Trumbo, the former Angels slugger who attended Villa Park High, will be playing his first game in Anaheim since the Angels traded him to the Diamondbacks after the 2013 season. He will be in right field and bat sixth for the Mariners against the Angels on Friday night.
"He's back in a park he's very familiar with, so hopefully it's a jump-start for him," McClendon said. "It's not easy being traded. Your whole life changes. I think he's adjusting. I think he just needs that one big game to get out of it. The at-bats are better. The bat speed is good. He's hit some balls on the nose and had some tough luck."
Getting traded during the off-season "was a lot easier than getting traded in-season," Trumbo said. "Guys do it all the time, but it's not the easiest thing in the world. I'm getting more acclimated to things here. I want to start playing to my capabilities sooner rather than later."
The same could be said for many of his new teammates. Seattle was picked by many to win the American League West and by some to reach the World Series, but its offense is at the bottom of league rankings in just about every category, and the Mariners are tied for last place in the AL West with a 33-40 record.
"This team is tremendously deep offensively and on the pitching side too," Trumbo said. "So far it's been inconsistent, obviously. A lot of the wins have been really good wins, and some of the losses have gotten away from us."
Trumbo hit .250 with 95 homers and 284 RBIs in three seasons (2011-2013) with the Angels, his best year coming in 2013, when he hit .234 with 34 homers and 100 RBIs.
He came up to the big leagues as a first baseman, but when the Angels signed Albert Pujols to a 10-year, $240-million deal before 2012, Trumbo tried to move — unsuccessfully — to third base and eventually settled in at the designated hitter, corner outfield and backup first-base spots.
"He was never afraid of a challenge," Angels Manager Mike Scioscia said of Trumbo. "We tried him at third base, and he worked until his fingers were bleeding trying to get proficient down there.
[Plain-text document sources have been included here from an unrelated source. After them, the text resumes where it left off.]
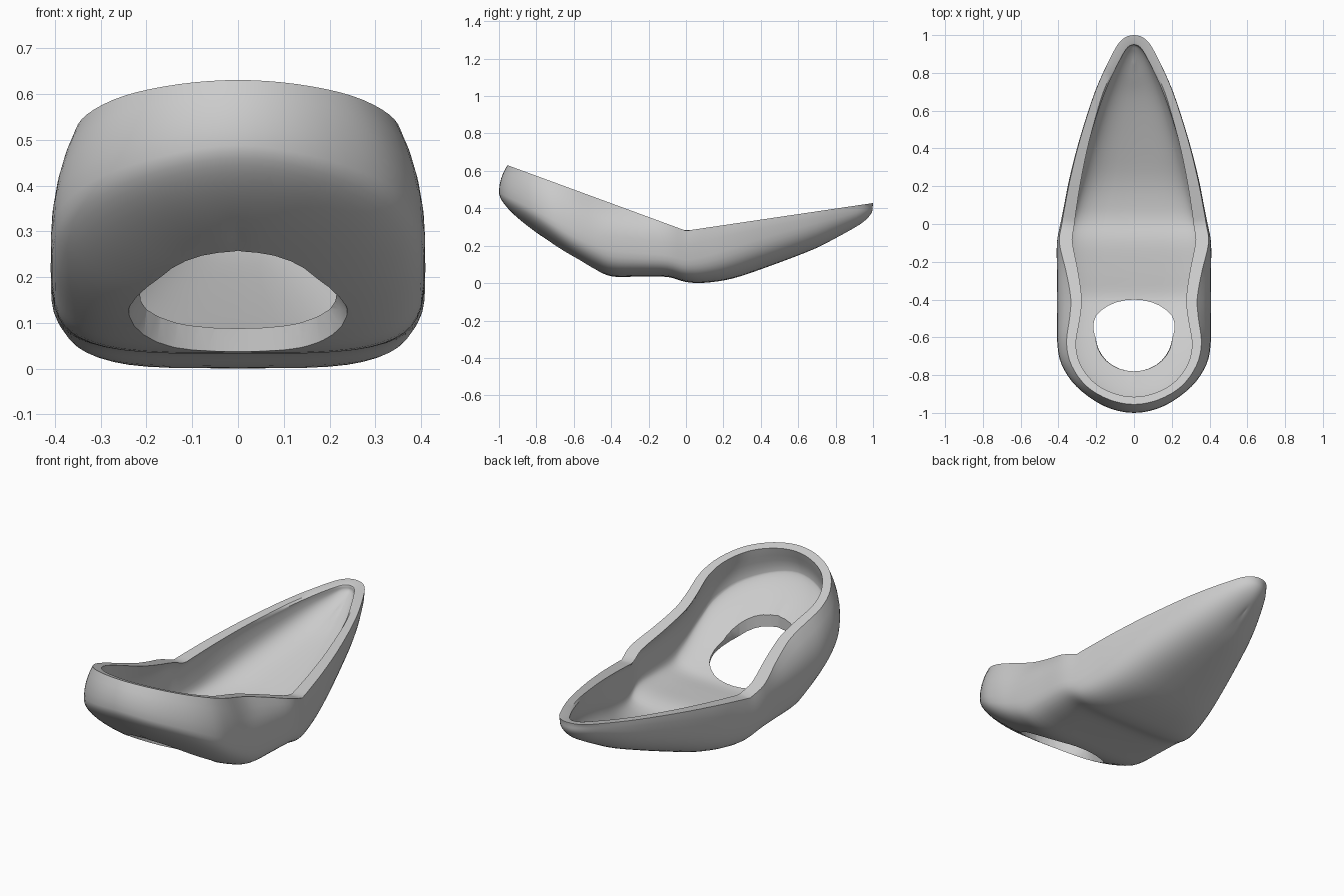
import bpy, bmesh, math
from mathutils import Vector

if "Cube" in bpy.data.objects:
    bpy.data.objects.remove(bpy.data.objects["Cube"])

# Half stations, front tip to back tip:
# rim x, rim y, belly x, belly y, spine y, spine z, belly height share, squareness
STATIONS = [
    (0, -.955, 0, -1, -.8, .274, .6, 2.2),
    (.13, -.93, .16, -.963, -.77, .25, .58, 2.2),
    (.25, -.86, .305, -.86, -.72, .214, .53, 2.3),
    (.33, -.75, .385, -.74, -.67, .177, .47, 2.6),
    (.357, -.63, .407, -.62, -.61, .137, .43, 3),
    (.34, -.49, .408, -.49, -.49, .07, .47, 3.3),
    (.335, -.39, .408, -.39, -.39, .035, .55, 3.9),
    (.36, -.25, .408, -.25, -.25, .035, .6, 4.2),
    (.395, -.1, .408, -.1, -.1, .033, .65, 4.2),
    (.382, 0, .39, 0, 0, .006, .7, 4.2),
    (.365, .1, .37, .1, .1, .002, .75, 4),
    (.335, .25, .34, .25, .25, .025, .8, 3.4),
    (.285, .45, .288, .45, .45, .092, .83, 2.9),
    (.205, .7, .207, .7, .68, .18, .85, 2.5),
    (.12, .89, .122, .885, .79, .236, .85, 2.2),
    (.065, .975, .065, .97, .84, .264, .85, 2.1),
    (0, 1, 0, .998, .87, .282, .8, 2.1),
]
STEPS, LOWER, UPPER = 4, 12, 4


def rim_height(y):
    return .28 - .367 * y if y < 0 else .28 + .148 * y


def flipped(s):
    return (-s[0], s[1], -s[2]) + s[3:]


def smooth_stations():
    pts = [flipped(STATIONS[1])] + STATIONS + [flipped(STATIONS[-2])]
    out = []
    for i in range(1, len(pts) - 2):
        for k in range(STEPS):
            t = k / STEPS
            out.append([.5 * (2 * b + (c - a) * t + (2 * a - 5 * b + 4 * c - d) * t * t
                              + (3 * b - a - 3 * c + d) * t ** 3)
                        for a, b, c, d in zip(*pts[i - 1:i + 3])])
    return out + [list(STATIONS[-1])]


def section(s):
    rx, ry, bx, by, sy, sz, share, n = s
    rz = rim_height(ry)
    bz = sz + share * (rz - sz)
    # Lower curve leaves the spine along the slope of the keel
    lean = (by - sy) * (-.66 if by < sy else .43)
    pts = []
    for j in range(LOWER + 1):
        a = math.pi / 2 * j / LOWER
        u = math.sin(a) ** (2 / n)
        v = 1 - max(math.cos(a), 0) ** (2 / n)
        pts.append(Vector((bx * u, sy + (by - sy) * u, sz + lean * u + (bz - sz - lean) * v)))
    for j in range(1, UPPER + 1):
        t = j / UPPER
        pts.append(Vector((bx + (rx - bx) * t * t, by + (ry - by) * t * t, bz + (rz - bz) * t)))
    return pts


# Outer skin, both halves welded on the centre line
bm = bmesh.new()
rows = [section(s) for s in smooth_stations()]
for side in (1, -1):
    grid = [[bm.verts.new((p.x * side, p.y, p.z)) for p in r] for r in rows]
    for r0, r1 in zip(grid, grid[1:]):
        for j in range(len(r0) - 1):
            quad = [r0[j], r1[j], r1[j + 1], r0[j + 1]]
            bm.faces.new(quad if side < 0 else quad[::-1])
bmesh.ops.remove_doubles(bm, verts=bm.verts[:], dist=.0005)
bmesh.ops.recalc_face_normals(bm, faces=bm.faces[:])
bm.normal_update()
lowest = min(bm.faces, key=lambda f: f.calc_center_median().z)
if lowest.normal.z > 0:
    bmesh.ops.reverse_faces(bm, faces=bm.faces[:])
    bm.normal_update()

# Inner skin and flat rim
outer_faces = bm.faces[:]
rim_edges = [e for e in bm.edges if e.is_boundary]
rim_verts = {v for e in rim_edges for v in e.verts}
inner = {}
for v in bm.verts[:]:
    if v in rim_verts:
        n = Vector((v.normal.x, v.normal.y, 0)).normalized()
        p = v.co - n * (.04 + .03 * max(0, 1 - abs(v.co.y + .1) / .8))
        p.z = rim_height(p.y)
    else:
        p = v.co - v.normal * .05
        # Keep the inner skin below the rim and on its own side
        drop = rim_height(v.co.y) - v.co.z
        p.z = min(p.z, rim_height(p.y) - .5 * drop)
        if p.x * v.co.x < 0:
            p.x = .05 * v.co.x
    inner[v] = p
inner = {v: bm.verts.new(p) for v, p in inner.items()}
for f in outer_faces:
    bm.faces.new([inner[v] for v in reversed(f.verts)])
for e in rim_edges:
    a, b = e.verts
    bm.faces.new((a, b, inner[b], inner[a]))
bmesh.ops.recalc_face_normals(bm, faces=bm.faces[:])


def make_object(name, mesh_bm):
    mesh = bpy.data.meshes.new(name)
    mesh_bm.to_mesh(mesh)
    mesh_bm.free()
    ob = bpy.data.objects.new(name, mesh)
    bpy.context.collection.objects.link(ob)
    return ob


shell = make_object("scoop_shell", bm)

# Cutter for the hole in the sloping floor, flared on the underside
bm = bmesh.new()
rings = []
for z, half_width in ((-.03, .26), (.13, .24), (.2, .203), (.4, .215)):
    rings.append([bm.verts.new((half_width * math.cos(a), -.59 + .19 * math.sin(a), z))
                  for a in (math.tau * i / 32 for i in range(32))])
for r0, r1 in zip(rings, rings[1:]):
    for i in range(32):
        k = (i + 1) % 32
        bm.faces.new((r0[i], r0[k], r1[k], r1[i]))
bm.faces.new(rings[0][::-1])
bm.faces.new(rings[-1])
cutter = make_object("hole_cutter", bm)
cutter.hide_render = True

mod = shell.modifiers.new("floor_hole", "BOOLEAN")
mod.operation, mod.solver, mod.object = "DIFFERENCE", "EXACT", cutter
bpy.ops.object.select_all(action="DESELECT")
bpy.context.view_layer.objects.active = shell
shell.select_set(True)
bpy.ops.object.modifier_apply(modifier=mod.name)
bpy.data.objects.remove(cutter)

# Plain grey finish
grey = bpy.data.materials.new("plain_grey")
grey.use_nodes = True
colour = (.6, .6, .6, 1)
grey.diffuse_color = colour
grey.node_tree.nodes["Principled BSDF"].inputs["Base Color"].default_value = colour
shell.data.materials.clear()
shell.data.materials.append(grey)
bpy.ops.object.shade_smooth_by_angle(angle=math.radians(35))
He took everything in stride."
Scioscia expects Trumbo to be greeted warmly by Angels fans Friday night, but not just because he was one of the most popular players during his tenure in Anaheim.
Several days after the Angels traded Trumbo to Arizona in December of 2013, Trumbo joined several Angels players at the team's annual children's holiday party at the ESPN Zone in Downtown Disney.
"Mark not only played great for us when he was here, he's just a great guy," Scioscia said. "Whatever he needed to do in the community he did. I always refer to that Christmas party.